» ENTRIES SUPPLIED

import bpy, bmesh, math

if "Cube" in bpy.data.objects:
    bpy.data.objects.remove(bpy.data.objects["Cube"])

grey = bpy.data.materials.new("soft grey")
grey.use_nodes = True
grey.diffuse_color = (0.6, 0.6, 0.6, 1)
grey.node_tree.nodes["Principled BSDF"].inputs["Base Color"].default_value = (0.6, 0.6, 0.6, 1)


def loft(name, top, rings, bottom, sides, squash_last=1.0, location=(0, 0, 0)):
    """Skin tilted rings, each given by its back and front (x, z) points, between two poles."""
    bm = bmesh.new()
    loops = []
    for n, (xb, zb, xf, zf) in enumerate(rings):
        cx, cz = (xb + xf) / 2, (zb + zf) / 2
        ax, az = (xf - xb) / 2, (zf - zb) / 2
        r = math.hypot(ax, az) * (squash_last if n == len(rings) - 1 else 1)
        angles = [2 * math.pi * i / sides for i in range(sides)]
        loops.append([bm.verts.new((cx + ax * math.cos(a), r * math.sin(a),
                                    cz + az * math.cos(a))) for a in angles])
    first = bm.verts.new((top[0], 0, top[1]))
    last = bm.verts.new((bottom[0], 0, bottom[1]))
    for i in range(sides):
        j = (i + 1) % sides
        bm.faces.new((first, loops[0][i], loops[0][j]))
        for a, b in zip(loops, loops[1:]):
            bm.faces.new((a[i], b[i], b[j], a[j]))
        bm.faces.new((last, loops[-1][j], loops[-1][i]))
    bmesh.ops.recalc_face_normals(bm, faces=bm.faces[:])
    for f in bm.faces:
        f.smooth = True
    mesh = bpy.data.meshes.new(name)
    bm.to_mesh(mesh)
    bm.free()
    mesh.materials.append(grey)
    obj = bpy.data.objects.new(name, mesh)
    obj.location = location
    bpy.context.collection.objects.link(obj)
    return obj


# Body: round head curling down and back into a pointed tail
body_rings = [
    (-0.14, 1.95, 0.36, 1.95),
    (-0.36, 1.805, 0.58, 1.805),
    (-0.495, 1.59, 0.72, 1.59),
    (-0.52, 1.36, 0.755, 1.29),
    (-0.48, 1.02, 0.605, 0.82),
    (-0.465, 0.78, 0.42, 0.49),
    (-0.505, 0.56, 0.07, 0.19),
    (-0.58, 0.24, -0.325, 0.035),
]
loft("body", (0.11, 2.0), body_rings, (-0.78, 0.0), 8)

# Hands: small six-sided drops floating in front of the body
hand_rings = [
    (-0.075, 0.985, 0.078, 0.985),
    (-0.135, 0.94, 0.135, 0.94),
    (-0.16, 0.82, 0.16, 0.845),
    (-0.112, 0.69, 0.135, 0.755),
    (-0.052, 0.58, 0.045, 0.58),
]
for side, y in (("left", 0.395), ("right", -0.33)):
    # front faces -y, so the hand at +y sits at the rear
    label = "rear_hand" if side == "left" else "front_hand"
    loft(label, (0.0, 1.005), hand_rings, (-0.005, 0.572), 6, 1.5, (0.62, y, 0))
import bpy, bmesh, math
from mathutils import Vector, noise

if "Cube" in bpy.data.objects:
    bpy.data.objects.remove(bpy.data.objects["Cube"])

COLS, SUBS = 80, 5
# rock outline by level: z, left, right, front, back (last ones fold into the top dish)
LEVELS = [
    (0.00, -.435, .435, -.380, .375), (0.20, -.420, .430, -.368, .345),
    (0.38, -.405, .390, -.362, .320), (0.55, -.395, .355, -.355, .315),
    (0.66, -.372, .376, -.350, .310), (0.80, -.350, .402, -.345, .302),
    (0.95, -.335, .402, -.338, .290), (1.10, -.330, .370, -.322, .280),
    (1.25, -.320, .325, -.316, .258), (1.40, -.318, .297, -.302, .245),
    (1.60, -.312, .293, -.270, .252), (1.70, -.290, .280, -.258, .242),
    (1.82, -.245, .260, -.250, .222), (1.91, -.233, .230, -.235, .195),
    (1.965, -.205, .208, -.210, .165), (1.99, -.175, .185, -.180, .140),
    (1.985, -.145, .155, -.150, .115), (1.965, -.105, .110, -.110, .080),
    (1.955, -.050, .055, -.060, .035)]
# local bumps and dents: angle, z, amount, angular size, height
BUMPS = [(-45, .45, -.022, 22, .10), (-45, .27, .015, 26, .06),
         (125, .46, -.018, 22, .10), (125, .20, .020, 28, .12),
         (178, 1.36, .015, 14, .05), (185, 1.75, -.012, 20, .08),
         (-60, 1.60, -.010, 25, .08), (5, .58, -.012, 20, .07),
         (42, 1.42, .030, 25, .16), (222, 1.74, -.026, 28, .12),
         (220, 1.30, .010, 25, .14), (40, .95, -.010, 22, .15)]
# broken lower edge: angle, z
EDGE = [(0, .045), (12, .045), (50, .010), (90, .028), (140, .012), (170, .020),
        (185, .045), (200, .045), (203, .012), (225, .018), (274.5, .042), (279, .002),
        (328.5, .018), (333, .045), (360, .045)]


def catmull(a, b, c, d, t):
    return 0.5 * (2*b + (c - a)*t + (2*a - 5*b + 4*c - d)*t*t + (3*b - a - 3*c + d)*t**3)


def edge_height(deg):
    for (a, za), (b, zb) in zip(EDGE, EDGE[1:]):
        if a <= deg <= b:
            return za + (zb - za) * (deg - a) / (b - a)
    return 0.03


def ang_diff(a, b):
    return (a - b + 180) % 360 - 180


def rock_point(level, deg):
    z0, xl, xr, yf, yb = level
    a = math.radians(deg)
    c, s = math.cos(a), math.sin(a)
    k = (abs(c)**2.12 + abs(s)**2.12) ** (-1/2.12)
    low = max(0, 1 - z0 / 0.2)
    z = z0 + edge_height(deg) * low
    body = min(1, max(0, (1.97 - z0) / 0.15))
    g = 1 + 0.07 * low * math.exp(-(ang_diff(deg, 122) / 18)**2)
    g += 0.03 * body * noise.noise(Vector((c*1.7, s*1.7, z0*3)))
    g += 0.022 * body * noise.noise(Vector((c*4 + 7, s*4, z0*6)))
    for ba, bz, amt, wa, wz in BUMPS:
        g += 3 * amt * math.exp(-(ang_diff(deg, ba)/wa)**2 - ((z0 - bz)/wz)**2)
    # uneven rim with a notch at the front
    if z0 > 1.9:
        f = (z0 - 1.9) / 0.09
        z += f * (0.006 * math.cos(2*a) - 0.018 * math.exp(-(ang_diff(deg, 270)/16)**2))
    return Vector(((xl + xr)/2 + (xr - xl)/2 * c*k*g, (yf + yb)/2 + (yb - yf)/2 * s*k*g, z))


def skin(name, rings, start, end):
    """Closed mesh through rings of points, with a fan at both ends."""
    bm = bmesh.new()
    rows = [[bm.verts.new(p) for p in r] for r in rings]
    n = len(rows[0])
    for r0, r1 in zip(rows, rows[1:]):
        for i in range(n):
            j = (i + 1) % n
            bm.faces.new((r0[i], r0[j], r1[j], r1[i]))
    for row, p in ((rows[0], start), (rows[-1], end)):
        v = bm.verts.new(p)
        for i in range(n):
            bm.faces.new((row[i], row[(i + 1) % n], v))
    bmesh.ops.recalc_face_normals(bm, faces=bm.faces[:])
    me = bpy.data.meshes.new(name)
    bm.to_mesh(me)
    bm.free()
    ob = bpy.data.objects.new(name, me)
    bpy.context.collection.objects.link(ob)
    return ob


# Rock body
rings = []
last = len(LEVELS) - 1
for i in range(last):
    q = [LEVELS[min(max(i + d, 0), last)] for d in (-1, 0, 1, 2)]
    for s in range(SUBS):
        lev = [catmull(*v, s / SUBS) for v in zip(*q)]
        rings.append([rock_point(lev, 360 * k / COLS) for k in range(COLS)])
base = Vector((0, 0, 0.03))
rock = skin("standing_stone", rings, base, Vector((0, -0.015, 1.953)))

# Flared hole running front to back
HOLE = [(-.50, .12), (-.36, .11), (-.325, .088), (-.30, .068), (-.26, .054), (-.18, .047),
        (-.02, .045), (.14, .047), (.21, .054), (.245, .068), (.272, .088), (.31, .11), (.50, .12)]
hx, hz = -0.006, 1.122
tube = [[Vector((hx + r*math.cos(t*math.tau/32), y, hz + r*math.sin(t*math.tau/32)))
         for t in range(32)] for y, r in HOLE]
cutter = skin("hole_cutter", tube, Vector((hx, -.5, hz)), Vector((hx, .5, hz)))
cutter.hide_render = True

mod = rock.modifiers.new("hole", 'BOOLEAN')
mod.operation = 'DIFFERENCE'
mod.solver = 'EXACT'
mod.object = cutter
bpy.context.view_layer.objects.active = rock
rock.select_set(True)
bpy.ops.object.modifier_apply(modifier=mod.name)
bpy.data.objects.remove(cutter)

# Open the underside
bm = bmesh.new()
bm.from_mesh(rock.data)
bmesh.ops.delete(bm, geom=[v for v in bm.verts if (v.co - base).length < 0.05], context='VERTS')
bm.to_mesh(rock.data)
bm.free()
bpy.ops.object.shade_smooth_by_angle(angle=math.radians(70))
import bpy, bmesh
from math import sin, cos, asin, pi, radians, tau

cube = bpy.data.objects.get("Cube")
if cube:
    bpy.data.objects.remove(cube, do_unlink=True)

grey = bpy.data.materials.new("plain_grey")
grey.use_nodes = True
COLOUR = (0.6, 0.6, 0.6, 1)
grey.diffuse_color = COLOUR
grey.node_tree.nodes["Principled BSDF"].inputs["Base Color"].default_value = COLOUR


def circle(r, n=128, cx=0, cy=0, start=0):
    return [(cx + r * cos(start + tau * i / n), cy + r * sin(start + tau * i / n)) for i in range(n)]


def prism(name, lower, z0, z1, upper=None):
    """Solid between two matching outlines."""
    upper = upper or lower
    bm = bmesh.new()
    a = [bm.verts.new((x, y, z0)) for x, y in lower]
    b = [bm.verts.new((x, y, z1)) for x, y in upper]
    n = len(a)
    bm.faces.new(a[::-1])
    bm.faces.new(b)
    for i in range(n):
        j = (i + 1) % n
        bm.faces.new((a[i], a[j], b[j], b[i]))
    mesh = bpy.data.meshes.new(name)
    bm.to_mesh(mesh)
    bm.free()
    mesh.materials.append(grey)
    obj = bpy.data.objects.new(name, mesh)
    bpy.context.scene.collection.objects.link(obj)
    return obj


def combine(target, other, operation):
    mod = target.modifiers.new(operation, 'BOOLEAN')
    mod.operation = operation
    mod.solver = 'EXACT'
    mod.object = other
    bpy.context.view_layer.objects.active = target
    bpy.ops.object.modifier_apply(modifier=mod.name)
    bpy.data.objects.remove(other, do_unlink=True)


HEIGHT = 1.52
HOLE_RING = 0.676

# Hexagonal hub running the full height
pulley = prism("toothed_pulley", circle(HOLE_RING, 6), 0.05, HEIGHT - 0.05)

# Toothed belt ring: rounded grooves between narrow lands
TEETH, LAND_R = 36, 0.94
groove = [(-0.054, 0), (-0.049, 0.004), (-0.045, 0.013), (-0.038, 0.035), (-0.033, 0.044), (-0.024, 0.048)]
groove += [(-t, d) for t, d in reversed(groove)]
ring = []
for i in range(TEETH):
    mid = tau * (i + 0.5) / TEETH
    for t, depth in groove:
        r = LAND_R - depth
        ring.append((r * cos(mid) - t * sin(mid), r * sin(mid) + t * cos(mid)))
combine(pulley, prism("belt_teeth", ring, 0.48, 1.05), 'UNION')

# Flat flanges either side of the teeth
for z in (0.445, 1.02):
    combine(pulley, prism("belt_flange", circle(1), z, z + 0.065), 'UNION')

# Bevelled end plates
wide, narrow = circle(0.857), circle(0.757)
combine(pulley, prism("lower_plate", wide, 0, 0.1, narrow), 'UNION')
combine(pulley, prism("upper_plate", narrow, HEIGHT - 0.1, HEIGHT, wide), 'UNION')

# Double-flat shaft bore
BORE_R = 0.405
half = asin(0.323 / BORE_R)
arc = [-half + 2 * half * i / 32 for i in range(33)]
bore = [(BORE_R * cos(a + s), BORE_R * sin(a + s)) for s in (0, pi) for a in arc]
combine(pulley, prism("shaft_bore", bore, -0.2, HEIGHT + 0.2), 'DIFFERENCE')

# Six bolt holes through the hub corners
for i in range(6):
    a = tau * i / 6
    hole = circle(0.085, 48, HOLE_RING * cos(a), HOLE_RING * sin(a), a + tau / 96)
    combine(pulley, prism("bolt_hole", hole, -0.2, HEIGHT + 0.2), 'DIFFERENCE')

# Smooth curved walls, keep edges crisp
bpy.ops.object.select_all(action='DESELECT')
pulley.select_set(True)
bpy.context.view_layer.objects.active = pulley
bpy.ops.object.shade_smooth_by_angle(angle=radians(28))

» PROBLEM DESCRIPTION
Please return each line of the listing above that contains "COLOUR".

» WRITTEN RESPONSE
COLOUR = (0.6, 0.6, 0.6, 1)
grey.diffuse_color = COLOUR
grey.node_tree.nodes["Principled BSDF"].inputs["Base Color"].default_value = COLOUR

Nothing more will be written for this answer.